**TASK ITEM:**
Give back, exactly as written, the lines of the listing from the top through the line holding "bm.to_mesh(mesh)", and nothing more. Exclude pictures.

====== WORKING DATA

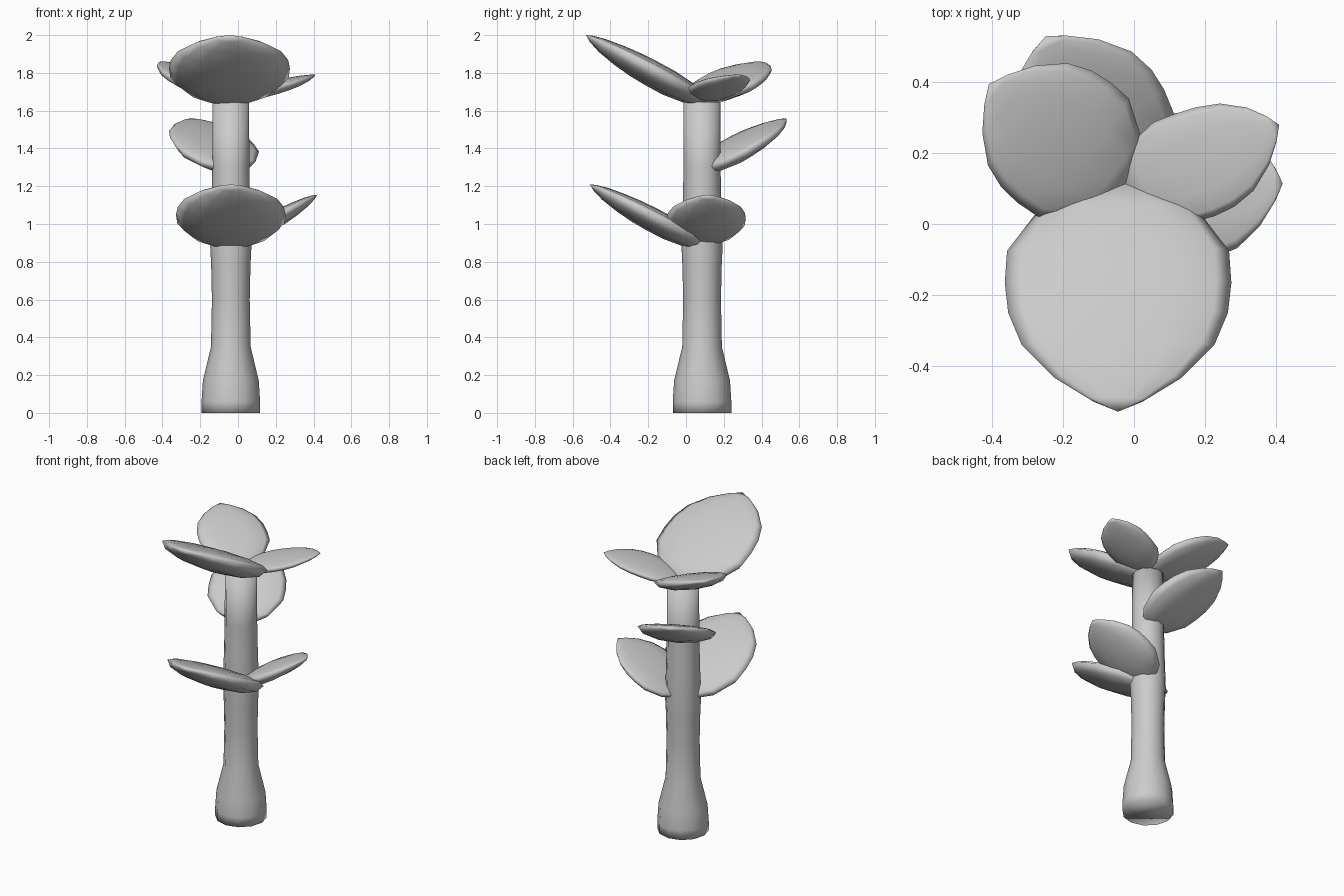
import bpy, bmesh, math
from mathutils import Vector

if "Cube" in bpy.data.objects:
    bpy.data.objects.remove(bpy.data.objects["Cube"])

CX, CY = -0.038, 0.085


def finish(name, bm):
    bmesh.ops.recalc_face_normals(bm, faces=bm.faces)
    mesh = bpy.data.meshes.new(name)
    bm.to_mesh(mesh)
    bm.free()
    for p in mesh.polygons:
        p.use_smooth = True
    ob = bpy.data.objects.new(name, mesh)
    bpy.context.collection.objects.link(ob)


def bridge(bm, rings):
    for a, b in zip(rings, rings[1:]):
        n = len(a)
        for i in range(n):
            j = (i + 1) % n
            bm.faces.new((a[i], a[j], b[j], b[i]))


def fan(bm, point, ring):
    for i in range(len(ring)):
        bm.faces.new((point, ring[i], ring[(i + 1) % len(ring)]))


# Stem: flared foot tapering into a straight column
def stem(profile, sides=12):
    bm = bmesh.new()
    rings = []
    for r, z in profile:
        rings.append([bm.verts.new((CX + r * math.cos(2 * math.pi * i / sides),
                                    CY + r * math.sin(2 * math.pi * i / sides), z))
                      for i in range(sides)])
    bridge(bm, rings)
    bm.faces.new(rings[0])
    bm.faces.new(rings[-1])
    finish("stem", bm)


# Leaf stations: (fraction of length, half width, thickness)
OUTLINE = [(0.015, 0.26, 0.45), (0.12, 0.69, 0.78), (0.31, 0.98, 1.0),
           (0.45, 1.0, 1.0), (0.58, 0.97, 0.95), (0.72, 0.85, 0.8),
           (0.86, 0.56, 0.55), (0.95, 0.25, 0.27)]


# Plump leaf with a gently domed top, raised rim and rounded belly
def leaf(name, base, tip, half_width, sway=0.0, sides=12):
    base, tip = Vector(base), Vector(tip)
    axis = tip - base
    side = axis.cross(Vector((0, 0, 1))).normalized()
    up = side.cross(axis).normalized()
    bm = bmesh.new()
    rings = []
    for t, w, h in OUTLINE:
        centre = base + axis * t + side * (sway * math.sin(math.pi * t))
        ring = []
        for i in range(sides):
            a = 2 * math.pi * i / sides
            c, s = math.cos(a), math.sin(a)
            v = 0.06 + (0.12 if s >= 0 else 0.32) * s
            ring.append(bm.verts.new(centre + side * (half_width * w * c)
                                     + up * (half_width * h * v)))
        rings.append(ring)
    bridge(bm, rings)
    fan(bm, bm.verts.new(base), rings[0])
    fan(bm, bm.verts.new(tip), rings[-1])
    finish(name, bm)


stem([(0.155, 0), (0.155, 0.06), (0.148, 0.17), (0.105, 0.35), (0.1, 0.6),
      (0.104, 0.78), (0.109, 0.88), (0.102, 1.1), (0.098, 1.3), (0.097, 1.645)])

# Lower pair, middle leaf, crown of three
leaf("lower_front_leaf", (CX, 0.10, 0.89), (CX, -0.51, 1.21), 0.29)
leaf("lower_right_leaf", (-0.04, 0.10, 0.90), (0.42, 0.115, 1.155), 0.21)
leaf("middle_back_leaf", (-0.03, 0.08, 1.285), (-0.25, 0.53, 1.56), 0.235)
leaf("top_front_leaf", (-0.045, 0.115, 1.65), (-0.045, -0.53, 2.0), 0.32)
leaf("top_left_leaf", (-0.03, 0.10, 1.66), (-0.41, 0.395, 1.86), 0.215)
leaf("top_right_leaf", (-0.03, 0.11, 1.665), (0.41, 0.28, 1.79), 0.155, 0.02)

============

**YOUR RESPONSE:**
import bpy, bmesh, math
from mathutils import Vector

if "Cube" in bpy.data.objects:
    bpy.data.objects.remove(bpy.data.objects["Cube"])

CX, CY = -0.038, 0.085


def finish(name, bm):
    bmesh.ops.recalc_face_normals(bm, faces=bm.faces)
    mesh = bpy.data.meshes.new(name)
    bm.to_mesh(mesh)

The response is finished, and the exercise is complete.